• **Stored data**:
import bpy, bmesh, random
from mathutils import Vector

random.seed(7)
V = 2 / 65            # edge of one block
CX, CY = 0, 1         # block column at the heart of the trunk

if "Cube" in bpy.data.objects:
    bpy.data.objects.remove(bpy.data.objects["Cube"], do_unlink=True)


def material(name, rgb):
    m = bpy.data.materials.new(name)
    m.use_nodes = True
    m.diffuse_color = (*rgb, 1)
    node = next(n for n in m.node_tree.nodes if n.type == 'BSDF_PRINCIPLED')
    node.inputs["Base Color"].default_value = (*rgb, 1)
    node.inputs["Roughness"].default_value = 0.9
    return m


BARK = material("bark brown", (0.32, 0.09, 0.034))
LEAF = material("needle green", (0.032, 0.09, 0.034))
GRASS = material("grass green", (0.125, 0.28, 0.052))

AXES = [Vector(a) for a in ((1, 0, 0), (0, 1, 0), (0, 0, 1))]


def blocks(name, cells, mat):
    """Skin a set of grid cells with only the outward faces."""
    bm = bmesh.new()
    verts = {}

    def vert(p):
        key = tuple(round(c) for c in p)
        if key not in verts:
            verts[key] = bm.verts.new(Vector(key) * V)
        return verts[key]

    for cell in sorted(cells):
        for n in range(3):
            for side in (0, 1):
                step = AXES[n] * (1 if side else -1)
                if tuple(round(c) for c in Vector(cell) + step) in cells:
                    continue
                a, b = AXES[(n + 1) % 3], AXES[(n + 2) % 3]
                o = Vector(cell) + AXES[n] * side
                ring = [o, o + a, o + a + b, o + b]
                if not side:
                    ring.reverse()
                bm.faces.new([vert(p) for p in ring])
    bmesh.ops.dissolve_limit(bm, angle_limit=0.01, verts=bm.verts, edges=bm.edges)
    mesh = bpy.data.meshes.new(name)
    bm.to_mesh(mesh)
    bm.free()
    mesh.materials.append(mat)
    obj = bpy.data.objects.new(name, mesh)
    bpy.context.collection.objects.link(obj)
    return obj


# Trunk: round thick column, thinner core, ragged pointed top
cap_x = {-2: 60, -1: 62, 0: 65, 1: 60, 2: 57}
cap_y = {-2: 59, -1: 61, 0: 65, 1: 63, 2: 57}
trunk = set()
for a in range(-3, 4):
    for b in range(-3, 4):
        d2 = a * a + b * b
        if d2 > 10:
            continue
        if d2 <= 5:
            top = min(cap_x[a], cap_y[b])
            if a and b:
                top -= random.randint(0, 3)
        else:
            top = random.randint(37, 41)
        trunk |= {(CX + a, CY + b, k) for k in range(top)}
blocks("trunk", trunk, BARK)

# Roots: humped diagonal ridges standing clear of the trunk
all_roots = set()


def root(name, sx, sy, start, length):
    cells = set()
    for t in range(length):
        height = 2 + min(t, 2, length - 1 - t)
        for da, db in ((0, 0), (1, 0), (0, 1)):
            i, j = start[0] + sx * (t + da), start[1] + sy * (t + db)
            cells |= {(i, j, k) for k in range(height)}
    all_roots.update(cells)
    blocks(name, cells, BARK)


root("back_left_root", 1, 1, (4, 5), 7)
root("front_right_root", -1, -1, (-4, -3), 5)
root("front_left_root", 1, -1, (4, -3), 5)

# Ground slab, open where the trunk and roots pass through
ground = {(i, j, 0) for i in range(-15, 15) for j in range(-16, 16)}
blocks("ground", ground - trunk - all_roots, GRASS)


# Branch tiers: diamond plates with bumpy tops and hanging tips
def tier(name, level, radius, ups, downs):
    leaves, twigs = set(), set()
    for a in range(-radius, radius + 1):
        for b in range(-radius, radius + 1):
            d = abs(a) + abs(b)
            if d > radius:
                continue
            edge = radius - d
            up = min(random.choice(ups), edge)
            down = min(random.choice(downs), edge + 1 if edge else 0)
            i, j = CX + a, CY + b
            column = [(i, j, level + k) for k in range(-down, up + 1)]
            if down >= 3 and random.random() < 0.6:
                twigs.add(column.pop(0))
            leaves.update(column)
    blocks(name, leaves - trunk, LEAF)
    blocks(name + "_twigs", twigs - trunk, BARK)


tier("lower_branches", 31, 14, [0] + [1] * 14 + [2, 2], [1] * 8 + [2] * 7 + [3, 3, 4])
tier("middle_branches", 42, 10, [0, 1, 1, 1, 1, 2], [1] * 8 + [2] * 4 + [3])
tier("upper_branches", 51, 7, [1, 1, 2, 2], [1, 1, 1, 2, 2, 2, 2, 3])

• **Directions for this task**:
Count how many lines in the listing contain the string "blocks". Only that number should be given.

• **Output for this task**:
6